Hanging with DMA’s, The Living Statues, Oh My Love
DMA’s were having a Spinal Tap moment. For some reason, their merchandise didn't make it to the venue and a fan wanted a t-shirt. “We’re waiting on an American company,” explains perplexed guitarist Johnny Took. The accommodating fan assures the band everything will be all right if they get the goods by their Bonnaroo gig.
It was only a year ago the trio of Johnny Took, Matt Mason & Tommy O’Dell – three best friends from Newtown, Australia were playing sweaty clubs and wooing audiences with their melodic pop. They caught a break at CMJ in New York and are attempting to conquer the rest of the U.S. and Europe. This tour started in London several weeks earlier and the DMA’s were spearheading through the Midwest on their way to high profile festival shows this summer. Bonnaroo, check, Lollalapooza, check, Outside Lands, check. The feeling in the back of your mind was you were catching them at the beginning of their rise in the states.

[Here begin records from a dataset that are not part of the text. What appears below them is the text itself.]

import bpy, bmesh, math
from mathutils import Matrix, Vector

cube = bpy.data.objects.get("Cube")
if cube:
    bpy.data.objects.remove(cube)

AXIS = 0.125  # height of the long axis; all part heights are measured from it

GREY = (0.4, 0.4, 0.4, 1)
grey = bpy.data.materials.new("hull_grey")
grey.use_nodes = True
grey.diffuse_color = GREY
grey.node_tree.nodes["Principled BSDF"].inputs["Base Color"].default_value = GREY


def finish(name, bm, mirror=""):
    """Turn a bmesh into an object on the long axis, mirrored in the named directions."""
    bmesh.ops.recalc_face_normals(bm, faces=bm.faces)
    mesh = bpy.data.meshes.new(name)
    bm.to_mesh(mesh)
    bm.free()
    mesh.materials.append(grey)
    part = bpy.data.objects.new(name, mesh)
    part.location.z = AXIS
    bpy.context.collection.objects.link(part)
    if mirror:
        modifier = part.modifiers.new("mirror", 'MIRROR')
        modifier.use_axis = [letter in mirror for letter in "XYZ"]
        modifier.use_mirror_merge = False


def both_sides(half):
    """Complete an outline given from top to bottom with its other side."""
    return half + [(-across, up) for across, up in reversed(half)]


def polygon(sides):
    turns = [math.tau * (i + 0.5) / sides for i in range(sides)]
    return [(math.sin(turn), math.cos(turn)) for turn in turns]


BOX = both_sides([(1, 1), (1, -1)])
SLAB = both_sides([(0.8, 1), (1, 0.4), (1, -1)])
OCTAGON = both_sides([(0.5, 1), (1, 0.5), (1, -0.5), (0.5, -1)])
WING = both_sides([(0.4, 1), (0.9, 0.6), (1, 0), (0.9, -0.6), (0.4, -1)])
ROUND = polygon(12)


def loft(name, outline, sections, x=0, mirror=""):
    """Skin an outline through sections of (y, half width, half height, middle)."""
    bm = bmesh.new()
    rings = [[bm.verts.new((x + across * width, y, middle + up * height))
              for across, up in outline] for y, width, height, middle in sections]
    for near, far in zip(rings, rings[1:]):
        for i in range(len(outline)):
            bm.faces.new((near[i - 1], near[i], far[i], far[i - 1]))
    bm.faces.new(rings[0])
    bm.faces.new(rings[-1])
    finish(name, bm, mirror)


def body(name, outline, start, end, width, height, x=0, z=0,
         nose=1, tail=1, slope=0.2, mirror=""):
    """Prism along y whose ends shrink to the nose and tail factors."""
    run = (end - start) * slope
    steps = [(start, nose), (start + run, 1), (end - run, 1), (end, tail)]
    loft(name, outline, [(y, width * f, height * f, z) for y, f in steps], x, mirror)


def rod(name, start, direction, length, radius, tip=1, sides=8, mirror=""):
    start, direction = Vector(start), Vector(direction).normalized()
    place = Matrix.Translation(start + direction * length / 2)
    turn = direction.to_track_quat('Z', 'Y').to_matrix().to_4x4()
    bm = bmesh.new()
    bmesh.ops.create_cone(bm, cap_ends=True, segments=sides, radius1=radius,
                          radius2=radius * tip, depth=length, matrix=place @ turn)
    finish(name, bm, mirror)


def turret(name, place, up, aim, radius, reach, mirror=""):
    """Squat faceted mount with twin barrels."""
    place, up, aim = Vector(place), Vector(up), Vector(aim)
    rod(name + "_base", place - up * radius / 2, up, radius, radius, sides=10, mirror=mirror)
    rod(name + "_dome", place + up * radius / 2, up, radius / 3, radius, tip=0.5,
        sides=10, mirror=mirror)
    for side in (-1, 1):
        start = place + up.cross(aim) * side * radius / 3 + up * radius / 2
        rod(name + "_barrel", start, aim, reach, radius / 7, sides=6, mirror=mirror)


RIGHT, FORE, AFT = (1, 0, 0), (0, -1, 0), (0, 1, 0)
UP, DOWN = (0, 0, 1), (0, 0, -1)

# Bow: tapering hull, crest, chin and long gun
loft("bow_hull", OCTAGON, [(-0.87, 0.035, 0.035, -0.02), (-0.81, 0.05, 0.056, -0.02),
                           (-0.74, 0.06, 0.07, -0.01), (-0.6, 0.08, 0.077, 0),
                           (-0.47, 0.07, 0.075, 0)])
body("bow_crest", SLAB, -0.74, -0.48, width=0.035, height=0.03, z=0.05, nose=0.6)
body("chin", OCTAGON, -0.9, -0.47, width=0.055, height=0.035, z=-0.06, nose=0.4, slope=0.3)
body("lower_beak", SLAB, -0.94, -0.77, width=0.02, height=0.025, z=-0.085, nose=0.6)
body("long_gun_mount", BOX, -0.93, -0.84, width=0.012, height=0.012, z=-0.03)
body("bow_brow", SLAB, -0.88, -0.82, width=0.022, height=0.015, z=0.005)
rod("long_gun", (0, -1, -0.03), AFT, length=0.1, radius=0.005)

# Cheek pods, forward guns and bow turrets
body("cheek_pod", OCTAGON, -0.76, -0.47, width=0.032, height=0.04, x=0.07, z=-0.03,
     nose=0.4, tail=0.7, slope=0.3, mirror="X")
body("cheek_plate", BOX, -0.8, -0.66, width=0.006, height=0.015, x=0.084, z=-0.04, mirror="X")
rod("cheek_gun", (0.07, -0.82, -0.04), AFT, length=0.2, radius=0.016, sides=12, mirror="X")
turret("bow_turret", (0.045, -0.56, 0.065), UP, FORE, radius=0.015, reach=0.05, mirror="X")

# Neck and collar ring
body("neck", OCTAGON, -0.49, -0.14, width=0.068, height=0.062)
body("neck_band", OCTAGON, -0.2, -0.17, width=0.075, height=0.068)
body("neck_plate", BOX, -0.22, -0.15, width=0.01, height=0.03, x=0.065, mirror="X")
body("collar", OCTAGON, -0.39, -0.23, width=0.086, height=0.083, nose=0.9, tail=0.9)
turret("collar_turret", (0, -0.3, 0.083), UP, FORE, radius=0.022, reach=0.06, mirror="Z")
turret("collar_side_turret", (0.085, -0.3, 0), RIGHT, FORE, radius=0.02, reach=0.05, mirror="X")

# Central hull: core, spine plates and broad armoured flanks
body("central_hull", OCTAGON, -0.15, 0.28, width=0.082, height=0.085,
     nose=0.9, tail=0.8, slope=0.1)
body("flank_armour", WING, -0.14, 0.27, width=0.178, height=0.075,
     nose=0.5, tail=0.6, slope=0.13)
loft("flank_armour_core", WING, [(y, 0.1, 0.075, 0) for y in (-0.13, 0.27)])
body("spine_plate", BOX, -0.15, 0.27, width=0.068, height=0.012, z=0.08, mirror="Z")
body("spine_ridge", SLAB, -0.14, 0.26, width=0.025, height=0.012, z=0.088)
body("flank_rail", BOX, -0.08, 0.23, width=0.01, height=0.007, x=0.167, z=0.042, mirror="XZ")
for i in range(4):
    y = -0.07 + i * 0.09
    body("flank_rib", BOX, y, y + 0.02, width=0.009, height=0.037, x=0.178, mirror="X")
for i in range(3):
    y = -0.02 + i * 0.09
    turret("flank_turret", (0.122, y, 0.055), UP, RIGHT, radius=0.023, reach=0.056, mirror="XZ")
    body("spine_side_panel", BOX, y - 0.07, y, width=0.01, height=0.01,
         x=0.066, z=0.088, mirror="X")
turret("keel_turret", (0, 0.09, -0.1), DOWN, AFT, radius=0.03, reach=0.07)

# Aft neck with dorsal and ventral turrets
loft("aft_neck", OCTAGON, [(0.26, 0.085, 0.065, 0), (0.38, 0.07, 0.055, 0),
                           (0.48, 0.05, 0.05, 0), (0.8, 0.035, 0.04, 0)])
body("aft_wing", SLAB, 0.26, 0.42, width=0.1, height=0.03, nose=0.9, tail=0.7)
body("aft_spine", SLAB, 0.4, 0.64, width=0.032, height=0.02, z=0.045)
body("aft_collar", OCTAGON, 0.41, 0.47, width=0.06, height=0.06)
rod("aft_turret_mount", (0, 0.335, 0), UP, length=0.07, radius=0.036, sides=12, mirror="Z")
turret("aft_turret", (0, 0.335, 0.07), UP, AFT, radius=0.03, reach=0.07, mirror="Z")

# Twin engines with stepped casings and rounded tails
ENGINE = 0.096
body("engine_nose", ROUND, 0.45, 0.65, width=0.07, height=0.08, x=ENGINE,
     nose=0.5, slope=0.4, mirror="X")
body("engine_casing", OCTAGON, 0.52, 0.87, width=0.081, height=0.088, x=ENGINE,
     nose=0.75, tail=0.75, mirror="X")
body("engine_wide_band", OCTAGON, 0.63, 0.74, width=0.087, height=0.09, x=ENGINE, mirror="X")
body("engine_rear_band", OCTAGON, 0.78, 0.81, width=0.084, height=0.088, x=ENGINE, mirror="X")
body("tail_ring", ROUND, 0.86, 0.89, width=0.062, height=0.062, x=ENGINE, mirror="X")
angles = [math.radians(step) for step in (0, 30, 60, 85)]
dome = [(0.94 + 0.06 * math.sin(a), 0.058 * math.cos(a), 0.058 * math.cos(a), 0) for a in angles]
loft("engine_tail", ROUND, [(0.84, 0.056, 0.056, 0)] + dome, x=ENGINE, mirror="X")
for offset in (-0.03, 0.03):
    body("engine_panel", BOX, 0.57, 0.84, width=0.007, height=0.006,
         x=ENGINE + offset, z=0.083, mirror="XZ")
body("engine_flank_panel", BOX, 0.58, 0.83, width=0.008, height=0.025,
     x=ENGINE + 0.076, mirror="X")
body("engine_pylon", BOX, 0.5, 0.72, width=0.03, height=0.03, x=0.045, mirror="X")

The first thing to note is the band morphs into a six-piece on the road with a bassist, drummer and additional guitarist. Strength in numbers as the club stage fills with more Australians than I’ve seen in a while. Originally conceived as a studio band, the trio quickly developed stage chops to squash any critics who might claim they couldn't pull it off live. DMA'S Self-Titled six song EP had just come out and I had been streaming it nonstop in preparation for the show. The band shares a penchant for the Beatles and Britpop with Oasis and Squeeze. Infectious harmonies and sweet guitars with just enough edge to pull you in and not let go. Lead singer Tommy O' Dell hugs the mike stand like Liam Gallagher with a paddle-shaped hand tambourine to his side. The opening notes of Laced, the first single echo through the club. A small but enthusiastic crowd cheers the band on knowing this is a rare opportunity to see them in such an intimate setting before the festival onslaught. My favorite track So Low generates a few nodding screams from two woman who could have only recently heard the song. It was easy to see that same type of enthusiasm expanding over the next several months.
The scruffy crew decked out in some kind of Australian mod take on casual with an occasional baseball cap thrown in for good measure. They look like the school boy nephews of AC-DC Australian style. One thing is for sure the immediate liking to their songs was addictive.
"You'll like Minneapolis", I tell the band outside on the High Noon Saloon patio. DMA's were playing the 7th Street Entry the next night. They thanked me for coming to the show and promised a full albums worth of material and available merchandise the next time our paths cross.
Opening the show
A couple of Wisconsin bands kicked off the festivities. The Living Statues are meat and potatoes rock n roll from Milwaukee. Everything you need for a beer-soaked good time on the dance floor. Plus these guys play it cool, dressing well even though they have to be sweating profusely with all that energy generated on stage. This is the band to invite for your next keg party.
Hannah Luree fronts the newly synthesized trio of Oh My Love with a mix of Purity Ring laced vocals and hypnotic hip-hop beats. I could have sworn the last time I saw the band they were doing an indie-folk thing. I guess you can’t blame them for evolving. Even Mumford & Sons have ditched the folk leanings on their latest album. Luree does have a hauntingly beautiful voice and the dual synth players reminded me of Zola Jesus back when she lived in Madison during one of her more electronic band incarnations. A new album from Oh My Love is expected this summer and hopefully they stick with synth pop. It suits them well.
Oh My Love